Prior to the premiere of Holy Motors at Cannes this year, Leos Carax had made just four features in the last 28 years, and yet those four films comprised a formidable body of work: Boy Meets Girl (1984); Mauvais Sang (a.k.a. Bad Blood, ’86); The Lovers on the Bridge (a.k.a. Les Amants du Pont-Neuf, ’91); and Pola X (’99). Taken together, the movies chart his progression from charming enfant terrible to maestro of deranged spectacles.
Carax’s third film, Les Amants du Pont-Neuf was one of those seemingly accursed movies cherished by cinema history but which prove ruinous to the people actually involved in making them. Scandalously expensive by the standards of the French film industry at the time (almost $30 million), Les Amants became France’s very own Heaven’s Gate, a bomb that bankrupted its producers and studio and met with critical dismissal upon its release. It finally came out in the U.S. in 1999, under the title The Lovers on the Bridge.

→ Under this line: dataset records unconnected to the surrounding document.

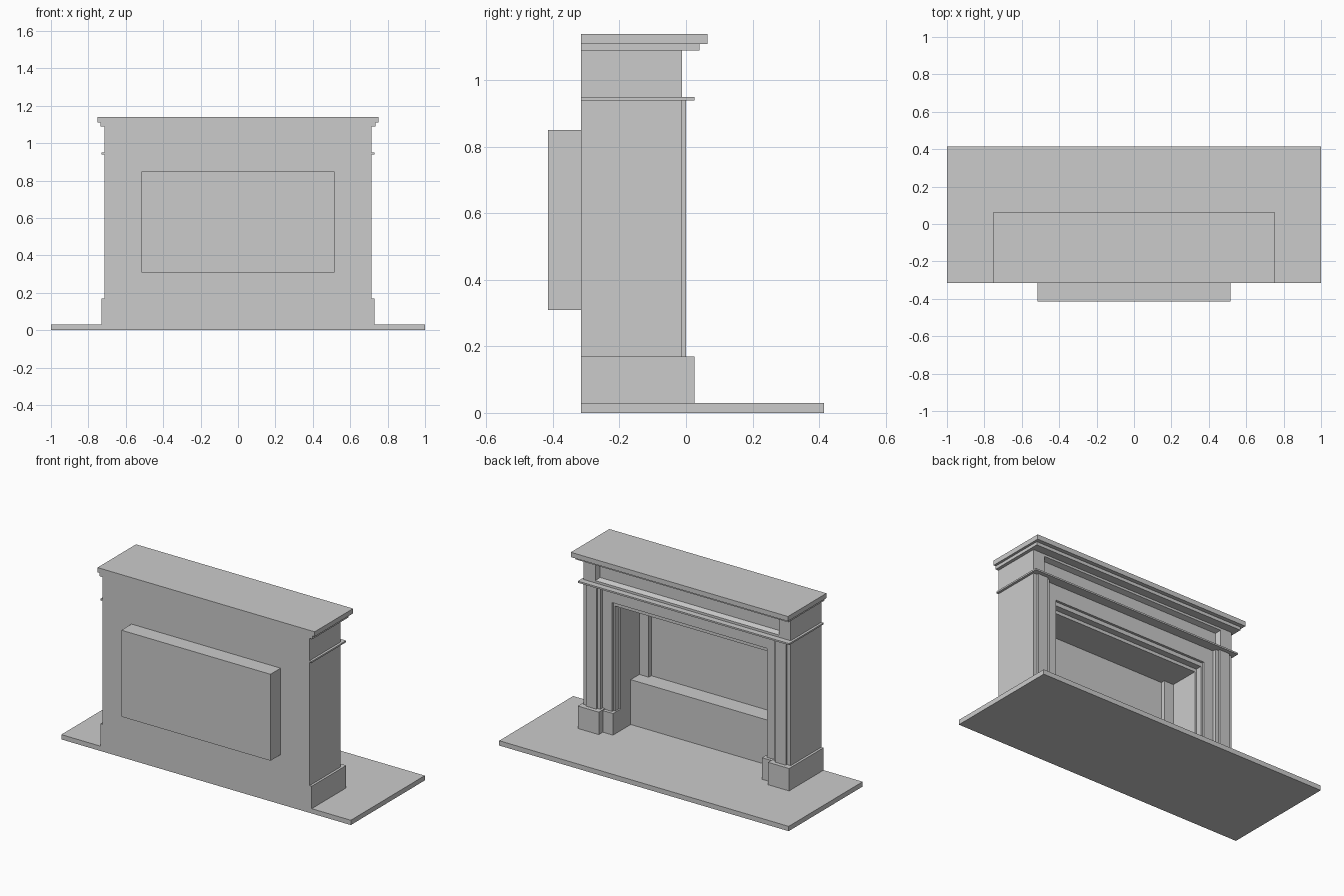
import bpy
import bmesh

if "Cube" in bpy.data.objects:
    bpy.data.objects.remove(bpy.data.objects["Cube"])

# One plain stone colour
stone = bpy.data.materials.new("pale_grey_stone")
stone.use_nodes = True
colour = (0.6, 0.6, 0.6, 1)
stone.diffuse_color = colour
stone.node_tree.nodes["Principled BSDF"].inputs["Base Color"].default_value = colour


def finish(name, bm):
    mesh = bpy.data.meshes.new(name)
    bmesh.ops.recalc_face_normals(bm, faces=bm.faces)
    bm.to_mesh(mesh)
    bm.free()
    mesh.materials.append(stone)
    obj = bpy.data.objects.new(name, mesh)
    bpy.context.collection.objects.link(obj)
    return obj


def add_box(bm, xs, ys, zs):
    verts = bmesh.ops.create_cube(bm, size=1)["verts"]
    for v in verts:
        v.co = [r[0] if c < 0 else r[1] for c, r in zip(v.co, (xs, ys, zs))]


def box(name, xs, ys, zs):
    bm = bmesh.new()
    add_box(bm, xs, ys, zs)
    return finish(name, bm)


def pair(name, xs, ys, zs):
    box("left_" + name, xs, ys, zs)
    box("right_" + name, (-xs[1], -xs[0]), ys, zs)


def surround(name, half, head, ys, top):
    """Arch-shaped slab around the opening, as one extruded outline."""
    side, foot = 0.715, 0.03
    outline = [(-side, foot), (-half, foot), (-half, head), (half, head),
               (half, foot), (side, foot), (side, top), (-side, top)]
    bm = bmesh.new()
    face = bm.faces.new([bm.verts.new((x, ys[0], z)) for x, z in outline])
    new = bmesh.ops.extrude_face_region(bm, geom=[face])["geom"]
    for v in new:
        if isinstance(v, bmesh.types.BMVert):
            v.co.y = ys[1]
    return finish(name, bm)


back = -0.315

# Hearth slab
box("hearth", (-1, 1), (back, 0.415), (0, 0.03))

# Body around the opening, stepping inward towards the firebox
surround("chimney_body", 0.515, 0.80, (back, -0.09), 1.09)
surround("inner_casing", 0.525, 0.82, (-0.09, -0.05), 1.09)
surround("outer_casing", 0.535, 0.845, (-0.05, -0.035), 0.94)

# Firebox interior and the box behind it
box("firebox_shelf", (-0.515, 0.515), (back, -0.19), (0.03, 0.31))
box("firebox_back", (-0.515, 0.515), (back, -0.30), (0.31, 0.80))
pair("firebox_pier", (0.45, 0.515), (-0.30, -0.275), (0.31, 0.80))
box("rear_box", (-0.515, 0.515), (-0.415, back), (0.31, 0.85))

# Plinths and pilasters
pair("outer_plinth", (0.585, 0.73), (back, 0.025), (0.03, 0.17))
pair("inner_plinth", (0.515, 0.585), (-0.19, -0.015), (0.03, 0.165))
pair("pilaster_board", (0.60, 0.715), (-0.035, -0.012), (0.17, 0.94))
pair("pilaster_strip", (0.62, 0.69), (-0.012, 0), (0.17, 0.94))

# Frieze with a recessed, sloping-sided panel
bm = bmesh.new()
add_box(bm, (-0.715, 0.715), (-0.05, -0.012), (0.95, 1.09))
bm.normal_update()
panel = max(bm.faces, key=lambda f: f.calc_center_median().y)
bmesh.ops.inset_region(bm, faces=[panel], thickness=0.02)
for v in panel.verts:
    v.co.x *= 0.63 / 0.695
bmesh.ops.inset_region(bm, faces=[panel], thickness=0.015, depth=-0.032)
finish("frieze", bm)

# Ledge and mantel shelf
box("ledge", (-0.73, 0.73), (back, 0.025), (0.94, 0.95))
box("mantel_moulding", (-0.735, 0.735), (back, 0.04), (1.09, 1.11))
box("mantel_shelf", (-0.75, 0.75), (back, 0.065), (1.11, 1.14))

The French have their own term for this type of boondoggle: folie de grandeur. The movie’s budget ballooned because of the principal set, a grandiose re-creation in the south of France of the Pont-Neuf, the oldest bridge in Paris, and its entire surrounding neighborhood.

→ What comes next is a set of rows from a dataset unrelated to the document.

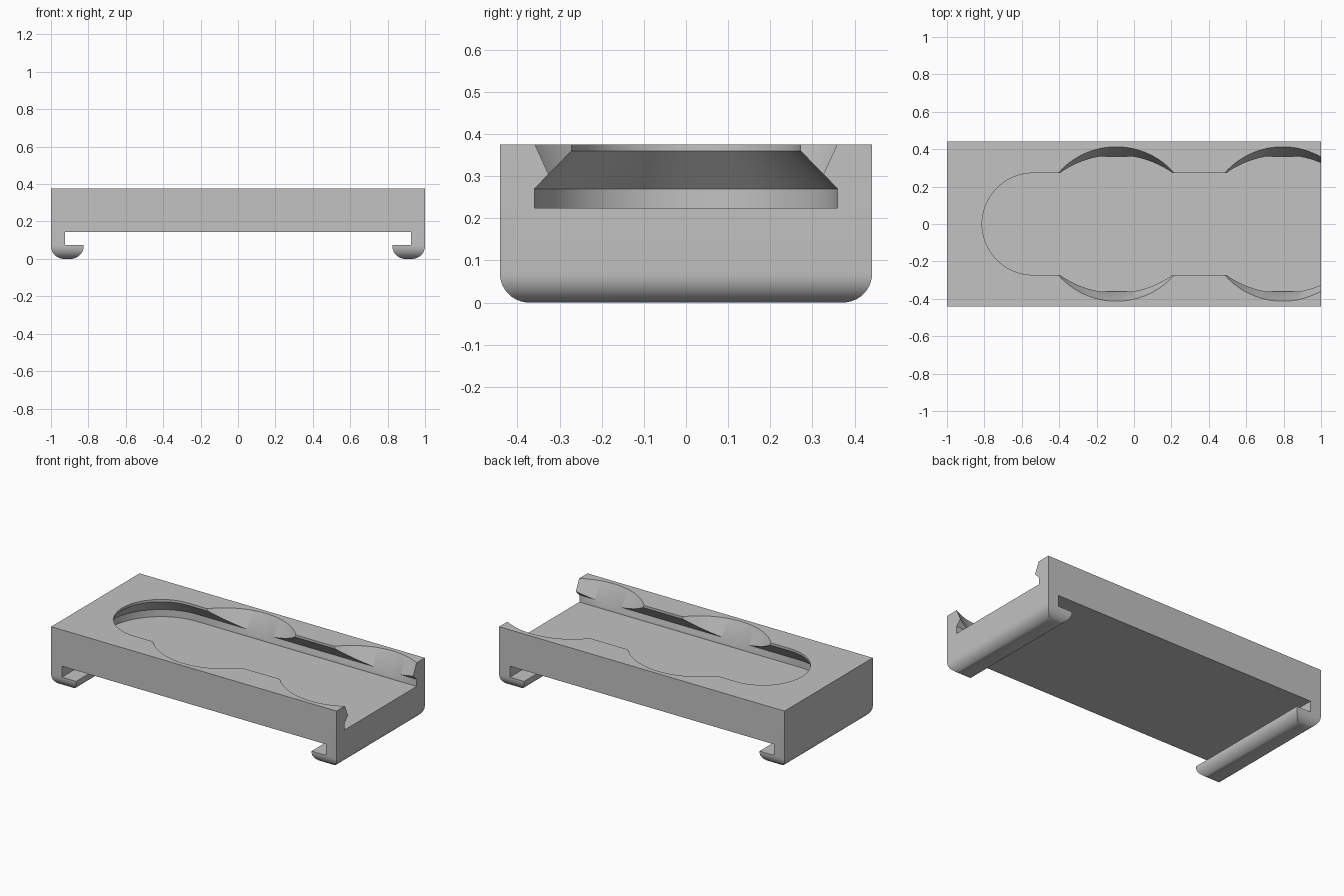
import bpy, bmesh, math

cube = bpy.data.objects.get("Cube")
if cube:
    bpy.data.objects.remove(cube, do_unlink=True)

HALF_Y, TOP = 0.442, 0.375
FLOOR = 0.225

grey = bpy.data.materials.new("plain grey")
grey.use_nodes = True
colour = (0.54, 0.54, 0.54, 1)
grey.diffuse_color = colour
grey.node_tree.nodes["Principled BSDF"].inputs["Base Color"].default_value = colour


def make_object(name, bm):
    bmesh.ops.recalc_face_normals(bm, faces=bm.faces)
    mesh = bpy.data.meshes.new(name)
    bm.to_mesh(mesh)
    bm.free()
    mesh.materials.append(grey)
    obj = bpy.data.objects.new(name, mesh)
    bpy.context.collection.objects.link(obj)
    return obj


def loft(name, rings):
    """Skin a stack of equal point rings and cap both ends."""
    bm = bmesh.new()
    loops = [[bm.verts.new(p) for p in ring] for ring in rings]
    count = len(loops[0])
    for low, high in zip(loops, loops[1:]):
        for i in range(count):
            j = (i + 1) % count
            bm.faces.new((low[i], low[j], high[j], high[i]))
    bm.faces.new(loops[0])
    bm.faces.new(loops[-1])
    return bm


# Plate with a clip hook under each end: half profile, mirrored, extruded along y
half = [(0.925, 0.145), (0.925, 0.075), (0.825, 0.075), (0.825, 0), (1, 0), (1, TOP)]
profile = half + [(-x, z) for x, z in reversed(half)]
bm = loft("plate", [[(x, y, z) for x, z in profile] for y in (-HALF_Y, HALF_Y)])

# Rounded undersides of the hooks
bottom = [e for e in bm.edges if all(abs(v.co.z) < 1e-5 for v in e.verts)]
bmesh.ops.bevel(bm, geom=bottom, offset=0.07, segments=10, profile=0.5, affect='EDGES')
plate = make_object("clip_plate", bm)


# Undercut slot, round at one end and open at the other
def slot_ring(radius, z):
    n = 48
    arc = [(-0.54 - radius * math.sin(math.pi * i / n),
            radius * math.cos(math.pi * i / n), z) for i in range(n + 1)]
    return arc + [(1.2, -radius, z), (1.2, radius, z)]


slot_steps = [(0.36, FLOOR), (0.36, 0.27), (0.272, 0.36), (0.272, 0.45)]
cutters = [make_object("slot_cutter", loft("slot", [slot_ring(r, z) for r, z in slot_steps]))]


# Two conical finger scoops widening upwards
def circle(cx, radius, z, n=96):
    return [(cx + radius * math.cos(math.tau * i / n),
             radius * math.sin(math.tau * i / n), z) for i in range(n)]


for cx in (-0.095, 0.795):
    rings = [circle(cx, 0.413 - 0.39 * (TOP - z), z) for z in (0.232, 0.42)]
    cutters.append(make_object("scoop_cutter", loft("scoop", rings)))

bpy.ops.object.select_all(action='DESELECT')
bpy.context.view_layer.objects.active = plate
plate.select_set(True)
for cutter in cutters:
    cutter.hide_render = True
    mod = plate.modifiers.new("cut", 'BOOLEAN')
    mod.operation = 'DIFFERENCE'
    mod.solver = 'EXACT'
    mod.object = cutter
    bpy.ops.object.modifier_apply(modifier=mod.name)
    bpy.data.objects.remove(cutter, do_unlink=True)

bpy.ops.object.shade_smooth_by_angle(angle=math.radians(30))
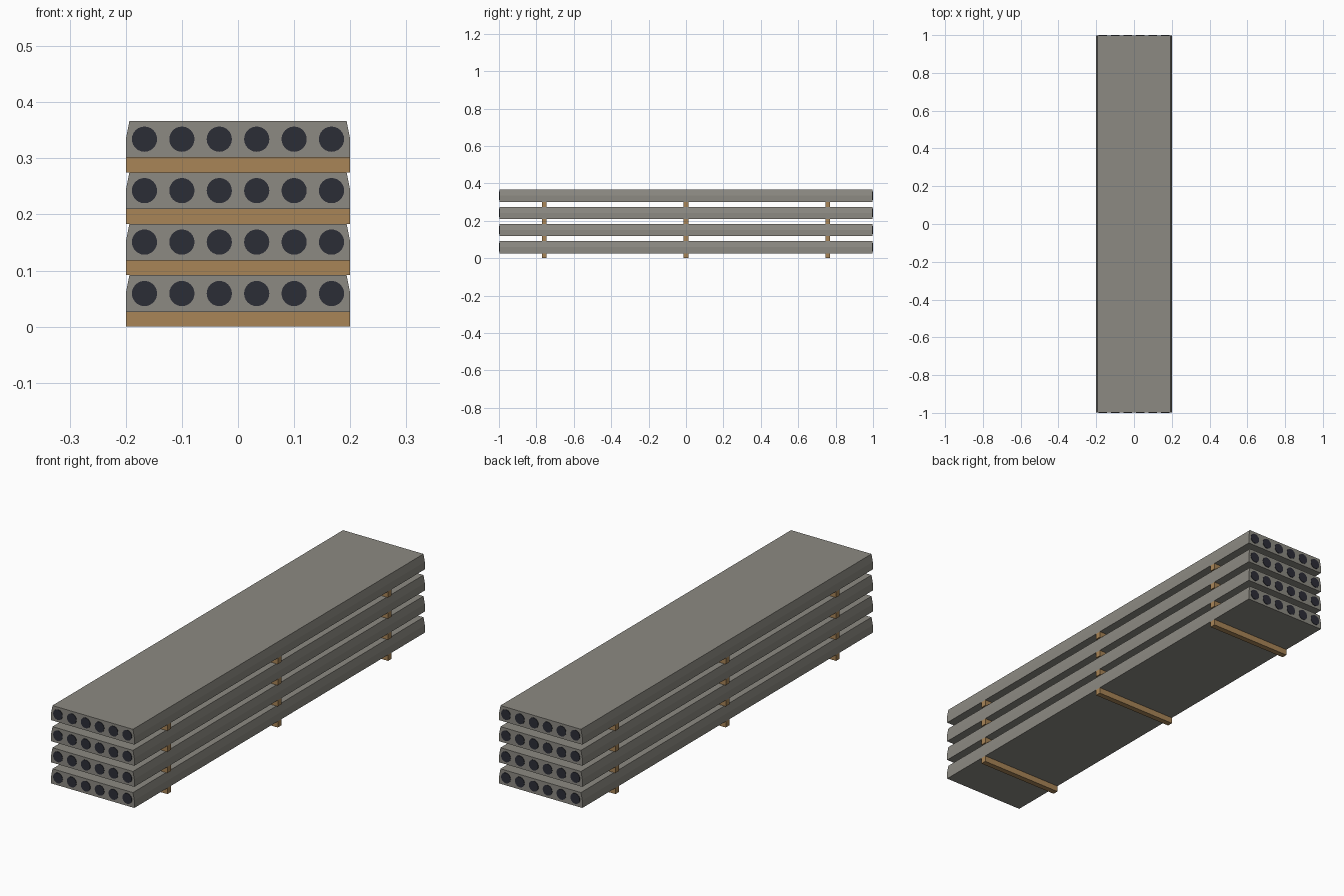
import bpy
import bmesh
from math import pi
from mathutils import Matrix

cube = bpy.data.objects.get("Cube")
if cube:
    bpy.data.objects.remove(cube, do_unlink=True)

LAYERS = 4
STICK_H = 0.0265
SLAB_H = 0.0652
PITCH = STICK_H + SLAB_H
HALF_W = 0.2
TOP_HALF_W = 0.1935
HALF_L = 0.998
STICK_W = 0.025


def material(name, color):
    m = bpy.data.materials.new(name)
    m.use_nodes = True
    m.diffuse_color = (*color, 1)
    m.node_tree.nodes["Principled BSDF"].inputs["Base Color"].default_value = (*color, 1)
    return m


concrete = material("grey concrete", (0.263, 0.253, 0.223))
wood = material("brown wood", (0.393, 0.233, 0.095))
dark = material("dark hollow", (0.0245, 0.026, 0.037))


def finish(bm, name, mat):
    bmesh.ops.recalc_face_normals(bm, faces=bm.faces)
    mesh = bpy.data.meshes.new(name)
    bm.to_mesh(mesh)
    bm.free()
    mesh.materials.append(mat)
    ob = bpy.data.objects.new(name, mesh)
    bpy.context.collection.objects.link(ob)
    return ob


def slab(name, z):
    # Cross-section with upright lower sides and bevelled upper sides
    right = [(HALF_W, 0), (HALF_W, SLAB_H * 0.5), (TOP_HALF_W, SLAB_H)]
    outline = right + [(-x, h) for x, h in reversed(right)]
    bm = bmesh.new()
    face = bm.faces.new([bm.verts.new((x, -HALF_L, z + h)) for x, h in outline])
    ext = bmesh.ops.extrude_face_region(bm, geom=[face], use_keep_orig=True)
    verts = [v for v in ext["geom"] if isinstance(v, bmesh.types.BMVert)]
    bmesh.ops.translate(bm, verts=verts, vec=(0, 2 * HALF_L, 0))
    finish(bm, name, concrete)


def cores(name, z):
    # Thin dark discs marking the hollow cores at both ends
    bm = bmesh.new()
    for side in (-1, 1):
        for i in range(6):
            place = Matrix.Translation(((i - 2.5) / 15, side * (HALF_L - 0.001), z))
            bmesh.ops.create_cone(bm, cap_ends=True, segments=24, radius1=0.0225,
                                  radius2=0.0225, depth=0.006,
                                  matrix=place @ Matrix.Rotation(pi / 2, 4, "X"))
    finish(bm, name, dark)


def stick(name, y, z):
    bm = bmesh.new()
    bmesh.ops.create_cube(bm, size=1, matrix=Matrix.Translation((0, y, z + STICK_H / 2))
                          @ Matrix.Diagonal((2 * HALF_W, STICK_W, STICK_H, 1)))
    finish(bm, name, wood)


# Stack of slabs, each resting on three spacer sticks
for layer in range(LAYERS):
    base = layer * PITCH
    n = layer + 1
    for place, y in (("front", -0.758), ("middle", 0), ("back", 0.758)):
        stick(f"spacer_{place}_{n}", y, base)
    slab(f"slab_{n}", base + STICK_H)
    cores(f"hollow_cores_{n}", base + STICK_H + SLAB_H / 2)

As Les Amants opens, the Pont-Neuf is being renovated for the French Bicentennial celebrations of 1989, only work has been halted and the bridge is closed off to traffic. Living literally among the rubble of the construction project is Alex (Levant), a grimy street performer who ekes out a living twirling a flaming baton and breathing fire for tourists. The scene of Alex doing his routine is one of Carax’s most mesmerizing montages, and Levant, a former acrobat, is remarkable to watch in it.
This being a Carax film, boy must meet girl, and Alex’s world is rocked by the arrival of Michele (Juliette Binoche, sporting an eye-patch), a mentally unstable painter from a far more affluent realm who’s losing her sight to a degenerative eye disease. Michele’s presence on the bridge is like a miracle for Alex. He serves as her guide into a hardscrabble, homeless existence, and as they become lovers they briefly carve out a hermetic little paradise in society’s shadow.

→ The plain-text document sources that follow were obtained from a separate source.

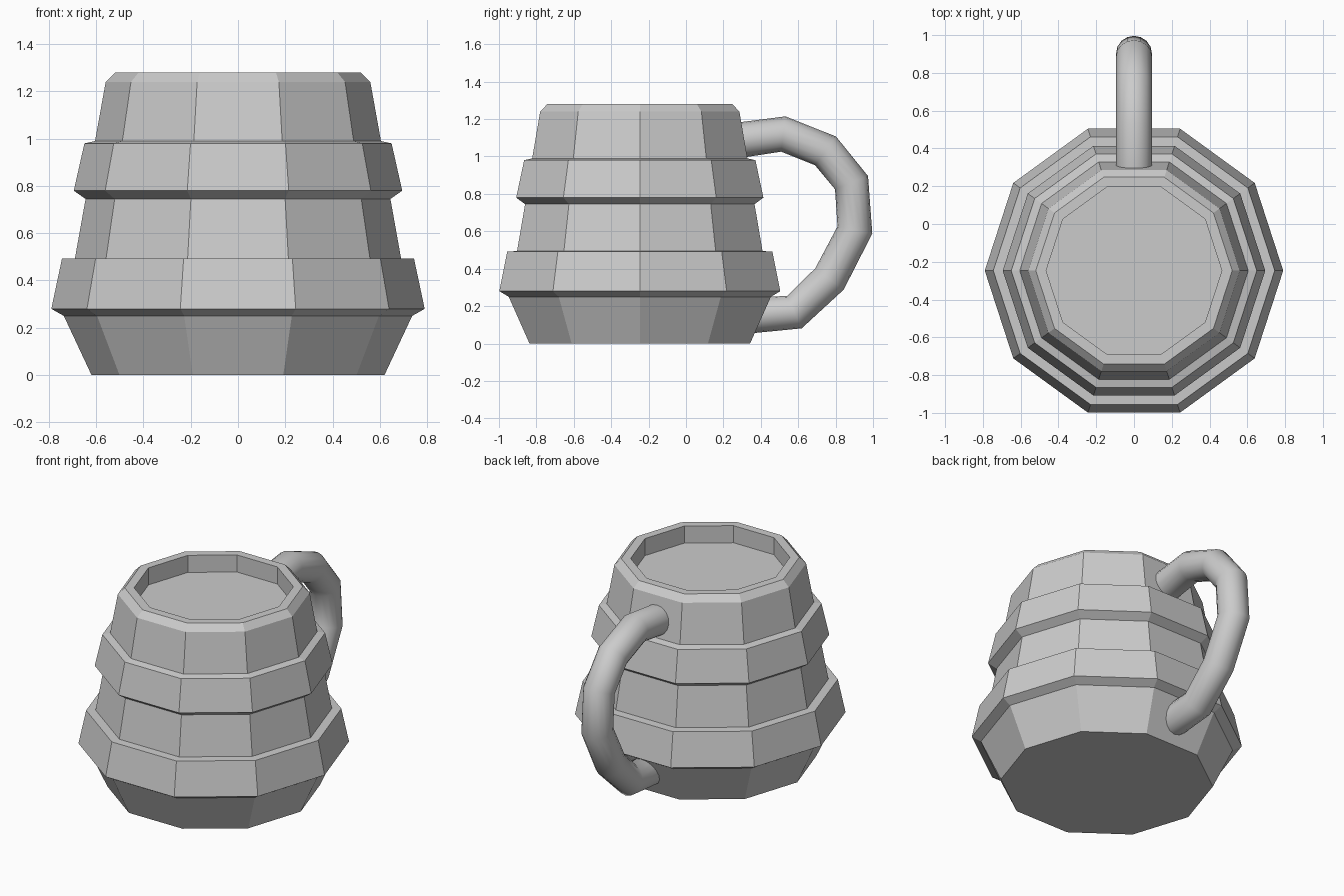
import bpy, bmesh
from math import cos, sin, tau

if "Cube" in bpy.data.objects:
    bpy.data.objects.remove(bpy.data.objects["Cube"])

SIDES = 10
CENTRE_Y = -0.247

# Mug body: outer profile, rim and shallow recessed top, as (radius, z)
profile = [(0.62, 0), (0.737, 0.25), (0.79, 0.28), (0.745, 0.492), (0.69, 0.494),
           (0.645, 0.745), (0.695, 0.78), (0.65, 0.98), (0.605, 0.99),
           (0.56, 1.24), (0.52, 1.28), (0.465, 1.28), (0.465, 1.17)]

bm = bmesh.new()
rings = [[bm.verts.new((r * cos(tau * i / SIDES), CENTRE_Y + r * sin(tau * i / SIDES), z))
          for i in range(SIDES)] for r, z in profile]
for low, high in zip(rings, rings[1:]):
    for i in range(SIDES):
        j = (i + 1) % SIDES
        bm.faces.new((low[i], low[j], high[j], high[i]))
bm.faces.new(rings[0][::-1])
bm.faces.new(rings[-1])
mesh = bpy.data.meshes.new("mug_body")
bm.to_mesh(mesh)
bm.free()
body = bpy.data.objects.new("mug_body", mesh)
bpy.context.collection.objects.link(body)

# Handle: round tube swept along a coarse path in the y-z plane
path = [(0.27, 1.085), (0.52, 1.12), (0.746, 1.03), (0.885, 0.86),
        (0.903, 0.607), (0.767, 0.345), (0.58, 0.168), (0.35, 0.15)]
curve = bpy.data.curves.new("handle", 'CURVE')
curve.dimensions = '3D'
curve.bevel_depth = 0.095
curve.bevel_resolution = 6
curve.use_fill_caps = True
spline = curve.splines.new('POLY')
spline.points.add(len(path) - 1)
for point, (y, z) in zip(spline.points, path):
    point.co = (0, y, z, 1)
spline.use_smooth = True
handle = bpy.data.objects.new("handle", curve)
bpy.context.collection.objects.link(handle)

The movie’s depiction of homelessness is impressively unsentimental. The audience can feel how uncomfortable and bleak life on the bridge is, and as summer gives way to fall in the story the chill is unmistakable. Remarkably, the leads don’t come across as actors slumming it as tramps — both Alex and Michele are pitted, scabby, seemingly dazed from hunger, and ultimately reduced to a glassy-eyed stagger.
Carax grounds the couple in a rank, pitiless reality in order to make the romance all the more extraordinary. In the depths of Paris’ most squalid milieu, his lovers discover a hidden city, their own private, ineffably romantic nighttime world, where they can experience grace, passion, even fleeting salvation. A high point, for them and for the audience, comes one night during the Bicentennial when Alex steals a police boat and takes Michele water-skiing down the Seine, as fireworks cascade over the water. The couple appropriates a public spectacle to attain their own ecstatic release.
Similarly, in the defining money shot of Carax’s career (and what a lot of money it must’ve cost), the camera pans to follow Alex and Michele as they dance their way across the rubble-strewn Pont-Neuf, while fireworks provide explosions and pinwheels of color behind them, and the soundtrack segues from Iggy Pop to classical to Gallic hip-hop within the space of 60 seconds or so. No one genre of music can express the emotion of the moment. The shot realizes a delirious vision; Carax can probably be forgiven if he assumed it justified a little profligacy on his part.
The tension of the movie comes from seeing how long Alex and Michele can preserve their unlikely affair. They’re beset not only by the acutely rendered hardships of weather, disease and poverty, but also by the authorities, who will eventually reclaim the Pont-Neuf. An even bigger threat is the inescapable fact that Michele and Alex come from different worlds. (The bridge has to bear more and more symbolic weight as the film progresses.) Michele may have fled her sophisticated background, but there’s no question she belongs somewhere other than the bridge, whereas it’s hard to imagine anywhere else that Alex could go — and he knows it. Thus their love contains the seeds of its own destruction. The clock is always running out.
Unfortunately, just as Les Amants seems to be building toward a tragic climax, it comes almost nonsensically undone. By his own admission, Carax comes up with scenarios, not fully developed screenplays; the episodic nature of Les Amants makes plain the strengths and flaws of this approach. Carax was clearly drawn to the predicament of the lovers on the bridge, not to figuring out where they should proceed from there. The movie is perfectly attuned to the painful affair it depicts — it doesn’t know how to come to an end. Carax settles for a denouement that feels tacked-on and unconvincing.
Les Amants isn’t all it’s Carax-ed up to be. The viewer is left with a collection of memorable, even unforgettable moments. But moments don’t make a masterpiece.
For more reviews of Leos Carax’s films, click here.